Did you know that riding a bicycle with a motor in a dedicated bike lane — or on a sidewalk — is against the law in Idaho?
Did you also know that motorized bikes need a stoplight, taillight, and a horn? If they don’t have those items, motorized bikes are not street legal. And it’s not just those three items. For a complete list of what is needed for a motorized bicycle to be legal, check out http://www.itd.idaho.gov/dmv/driverservices/documents/motorcycle_manual.pdf
We were recently contacted by a member of the public on our ACSO Twitter (@AdaCoSheriff) asking for clarity on what the rules were for bikes with a motor.
If you want to do a deep dive, check out Idaho Code 49-114 (http://legislature.idaho.gov/idstat/Title49/T49CH1SECT49-114.htm).
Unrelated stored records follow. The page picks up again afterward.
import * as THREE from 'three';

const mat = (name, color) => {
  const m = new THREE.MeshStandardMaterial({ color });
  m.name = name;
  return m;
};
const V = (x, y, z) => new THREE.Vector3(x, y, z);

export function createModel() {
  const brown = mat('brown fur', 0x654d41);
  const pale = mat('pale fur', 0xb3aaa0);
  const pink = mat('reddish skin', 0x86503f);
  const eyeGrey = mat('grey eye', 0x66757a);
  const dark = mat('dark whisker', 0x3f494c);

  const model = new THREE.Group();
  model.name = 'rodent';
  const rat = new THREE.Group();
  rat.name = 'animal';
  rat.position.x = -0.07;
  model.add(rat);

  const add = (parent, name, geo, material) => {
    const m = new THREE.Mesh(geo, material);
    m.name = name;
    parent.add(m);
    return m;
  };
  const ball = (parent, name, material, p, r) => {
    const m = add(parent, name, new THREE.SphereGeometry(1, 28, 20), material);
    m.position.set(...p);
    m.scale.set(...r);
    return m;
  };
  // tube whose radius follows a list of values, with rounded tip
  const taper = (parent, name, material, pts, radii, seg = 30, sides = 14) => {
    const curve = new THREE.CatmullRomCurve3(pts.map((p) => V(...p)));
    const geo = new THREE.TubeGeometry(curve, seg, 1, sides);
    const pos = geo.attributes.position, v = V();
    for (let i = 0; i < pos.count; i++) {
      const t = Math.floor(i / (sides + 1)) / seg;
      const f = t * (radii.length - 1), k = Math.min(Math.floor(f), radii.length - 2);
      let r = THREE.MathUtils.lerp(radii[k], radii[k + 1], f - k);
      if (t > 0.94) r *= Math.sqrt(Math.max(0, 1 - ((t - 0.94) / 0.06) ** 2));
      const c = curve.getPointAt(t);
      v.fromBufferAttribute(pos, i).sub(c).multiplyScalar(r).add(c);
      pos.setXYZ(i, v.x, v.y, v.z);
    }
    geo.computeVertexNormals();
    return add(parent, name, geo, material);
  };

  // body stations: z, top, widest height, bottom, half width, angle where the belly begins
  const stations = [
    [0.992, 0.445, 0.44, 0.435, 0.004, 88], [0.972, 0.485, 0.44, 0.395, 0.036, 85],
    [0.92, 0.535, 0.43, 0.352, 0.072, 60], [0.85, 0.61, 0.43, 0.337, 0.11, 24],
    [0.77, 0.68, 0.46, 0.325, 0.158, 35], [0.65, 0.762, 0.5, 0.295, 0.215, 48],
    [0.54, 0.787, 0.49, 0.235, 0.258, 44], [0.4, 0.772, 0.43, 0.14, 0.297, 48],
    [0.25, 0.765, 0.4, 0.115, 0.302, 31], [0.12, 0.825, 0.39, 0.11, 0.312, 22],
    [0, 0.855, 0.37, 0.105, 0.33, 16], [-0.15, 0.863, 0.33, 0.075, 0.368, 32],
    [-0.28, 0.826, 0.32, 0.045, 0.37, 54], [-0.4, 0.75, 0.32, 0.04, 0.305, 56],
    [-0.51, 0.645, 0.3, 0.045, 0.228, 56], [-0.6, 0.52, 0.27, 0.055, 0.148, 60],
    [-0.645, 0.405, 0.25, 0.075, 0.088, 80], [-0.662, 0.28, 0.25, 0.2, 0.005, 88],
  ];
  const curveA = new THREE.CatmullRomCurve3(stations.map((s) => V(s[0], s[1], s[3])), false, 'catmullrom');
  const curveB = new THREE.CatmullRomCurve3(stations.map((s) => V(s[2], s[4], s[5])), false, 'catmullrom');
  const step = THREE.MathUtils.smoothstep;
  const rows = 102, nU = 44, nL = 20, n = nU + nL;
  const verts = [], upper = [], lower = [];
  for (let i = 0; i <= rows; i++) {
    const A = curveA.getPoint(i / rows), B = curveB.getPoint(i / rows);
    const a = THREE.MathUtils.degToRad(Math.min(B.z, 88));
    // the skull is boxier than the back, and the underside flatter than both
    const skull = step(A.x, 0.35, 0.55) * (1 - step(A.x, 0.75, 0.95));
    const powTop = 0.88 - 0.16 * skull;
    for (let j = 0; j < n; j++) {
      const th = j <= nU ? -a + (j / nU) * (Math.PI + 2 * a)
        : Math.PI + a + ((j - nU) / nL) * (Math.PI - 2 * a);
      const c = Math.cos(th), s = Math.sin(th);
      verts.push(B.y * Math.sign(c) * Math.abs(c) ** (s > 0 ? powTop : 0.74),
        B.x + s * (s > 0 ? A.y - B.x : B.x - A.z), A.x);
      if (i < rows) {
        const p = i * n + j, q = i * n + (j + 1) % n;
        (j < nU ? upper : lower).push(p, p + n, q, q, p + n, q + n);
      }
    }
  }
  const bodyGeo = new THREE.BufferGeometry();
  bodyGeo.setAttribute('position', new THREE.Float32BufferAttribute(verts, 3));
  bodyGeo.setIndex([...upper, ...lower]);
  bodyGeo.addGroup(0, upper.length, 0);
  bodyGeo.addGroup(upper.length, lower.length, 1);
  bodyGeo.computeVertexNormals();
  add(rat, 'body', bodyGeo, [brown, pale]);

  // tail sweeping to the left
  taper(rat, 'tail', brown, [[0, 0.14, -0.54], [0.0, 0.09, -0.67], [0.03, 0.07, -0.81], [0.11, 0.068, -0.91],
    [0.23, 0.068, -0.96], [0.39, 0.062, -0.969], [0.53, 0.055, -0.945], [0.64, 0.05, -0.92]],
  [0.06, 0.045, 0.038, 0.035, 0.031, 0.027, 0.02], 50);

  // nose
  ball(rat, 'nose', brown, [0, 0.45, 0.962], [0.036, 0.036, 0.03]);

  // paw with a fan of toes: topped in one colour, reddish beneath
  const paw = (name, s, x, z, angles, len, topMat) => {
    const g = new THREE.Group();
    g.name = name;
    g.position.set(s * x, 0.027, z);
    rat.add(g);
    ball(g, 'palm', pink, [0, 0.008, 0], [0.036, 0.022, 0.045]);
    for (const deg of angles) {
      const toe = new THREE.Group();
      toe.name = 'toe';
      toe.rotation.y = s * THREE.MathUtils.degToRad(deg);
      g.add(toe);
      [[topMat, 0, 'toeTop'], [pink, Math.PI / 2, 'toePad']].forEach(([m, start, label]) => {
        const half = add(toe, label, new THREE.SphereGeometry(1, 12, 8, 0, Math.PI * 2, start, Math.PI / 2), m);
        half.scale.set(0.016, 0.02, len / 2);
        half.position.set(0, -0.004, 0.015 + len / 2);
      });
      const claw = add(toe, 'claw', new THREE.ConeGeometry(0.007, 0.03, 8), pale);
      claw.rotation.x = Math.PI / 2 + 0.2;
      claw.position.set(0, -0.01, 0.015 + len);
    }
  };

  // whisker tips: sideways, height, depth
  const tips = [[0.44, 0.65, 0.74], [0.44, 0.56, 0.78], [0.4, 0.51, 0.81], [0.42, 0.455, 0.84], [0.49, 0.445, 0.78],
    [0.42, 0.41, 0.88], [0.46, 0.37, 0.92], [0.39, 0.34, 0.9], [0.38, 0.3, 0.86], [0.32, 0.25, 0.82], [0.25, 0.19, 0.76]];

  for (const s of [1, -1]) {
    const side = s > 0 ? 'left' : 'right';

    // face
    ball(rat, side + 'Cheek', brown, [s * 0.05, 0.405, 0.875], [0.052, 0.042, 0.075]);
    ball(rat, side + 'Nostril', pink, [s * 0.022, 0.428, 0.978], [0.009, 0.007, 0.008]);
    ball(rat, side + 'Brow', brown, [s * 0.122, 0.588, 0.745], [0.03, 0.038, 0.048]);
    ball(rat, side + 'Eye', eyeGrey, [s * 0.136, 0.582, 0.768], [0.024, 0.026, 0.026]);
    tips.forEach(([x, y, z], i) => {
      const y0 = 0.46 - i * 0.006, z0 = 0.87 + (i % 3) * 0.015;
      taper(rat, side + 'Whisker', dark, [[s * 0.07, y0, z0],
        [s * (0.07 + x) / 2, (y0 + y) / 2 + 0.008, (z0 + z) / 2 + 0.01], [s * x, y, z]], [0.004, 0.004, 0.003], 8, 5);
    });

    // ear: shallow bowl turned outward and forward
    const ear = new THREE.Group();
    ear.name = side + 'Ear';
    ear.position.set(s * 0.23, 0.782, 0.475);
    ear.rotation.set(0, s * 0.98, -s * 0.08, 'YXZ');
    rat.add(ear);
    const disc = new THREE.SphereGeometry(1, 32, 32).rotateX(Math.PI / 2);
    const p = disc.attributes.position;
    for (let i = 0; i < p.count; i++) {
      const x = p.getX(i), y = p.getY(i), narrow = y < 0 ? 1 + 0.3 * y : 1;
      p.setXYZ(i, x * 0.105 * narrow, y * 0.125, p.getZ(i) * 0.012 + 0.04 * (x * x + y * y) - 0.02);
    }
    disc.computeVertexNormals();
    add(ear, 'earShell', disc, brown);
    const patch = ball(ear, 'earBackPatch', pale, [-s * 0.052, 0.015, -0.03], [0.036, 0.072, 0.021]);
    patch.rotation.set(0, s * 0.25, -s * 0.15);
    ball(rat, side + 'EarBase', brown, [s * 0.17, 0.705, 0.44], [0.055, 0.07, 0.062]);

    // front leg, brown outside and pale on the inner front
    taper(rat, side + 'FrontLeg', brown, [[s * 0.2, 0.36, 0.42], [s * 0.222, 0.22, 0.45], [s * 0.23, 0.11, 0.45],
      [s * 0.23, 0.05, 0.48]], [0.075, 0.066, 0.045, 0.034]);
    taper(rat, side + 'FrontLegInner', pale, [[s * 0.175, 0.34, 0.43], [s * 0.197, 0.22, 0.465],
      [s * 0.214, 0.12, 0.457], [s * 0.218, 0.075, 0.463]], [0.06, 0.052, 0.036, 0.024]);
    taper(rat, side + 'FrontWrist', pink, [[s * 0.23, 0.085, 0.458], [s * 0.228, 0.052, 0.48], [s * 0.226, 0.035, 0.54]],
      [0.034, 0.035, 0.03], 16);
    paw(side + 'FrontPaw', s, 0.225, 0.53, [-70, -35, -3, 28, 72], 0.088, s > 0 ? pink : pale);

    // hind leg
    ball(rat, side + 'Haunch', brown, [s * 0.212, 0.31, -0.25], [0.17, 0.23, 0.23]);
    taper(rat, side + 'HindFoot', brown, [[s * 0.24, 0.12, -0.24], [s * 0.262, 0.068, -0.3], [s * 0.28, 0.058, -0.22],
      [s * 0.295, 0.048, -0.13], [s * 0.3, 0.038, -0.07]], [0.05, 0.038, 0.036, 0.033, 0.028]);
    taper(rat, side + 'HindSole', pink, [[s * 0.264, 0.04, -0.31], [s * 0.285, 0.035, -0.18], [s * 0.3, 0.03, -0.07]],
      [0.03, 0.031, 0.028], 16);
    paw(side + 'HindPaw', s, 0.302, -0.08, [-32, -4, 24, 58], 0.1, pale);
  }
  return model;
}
We’ll stick to the main points here. One thing motorized cyclists do not need to be street legal is to have a driver’s license or insurance.
The main point is this. Once someone puts a motor on a bike, it is becomes just like a motorcycle, scooter, or moped — when the motor is on. That means they are just like a car or any other motorized vehicle and must follow all regular traffic rules.
If the motor is on and the cyclist is still pedaling, that doesn’t matter. It’s still a motorized vehicle.
The only way such vehicles can be legally in a dedicated bike lane is if the cyclist has turned the motor off and is pedaling.
If cyclists use a motor and are in a dedicated bike lane, they risk getting a ticket. If they do not have the legally required equipment, they risk getting a ticket.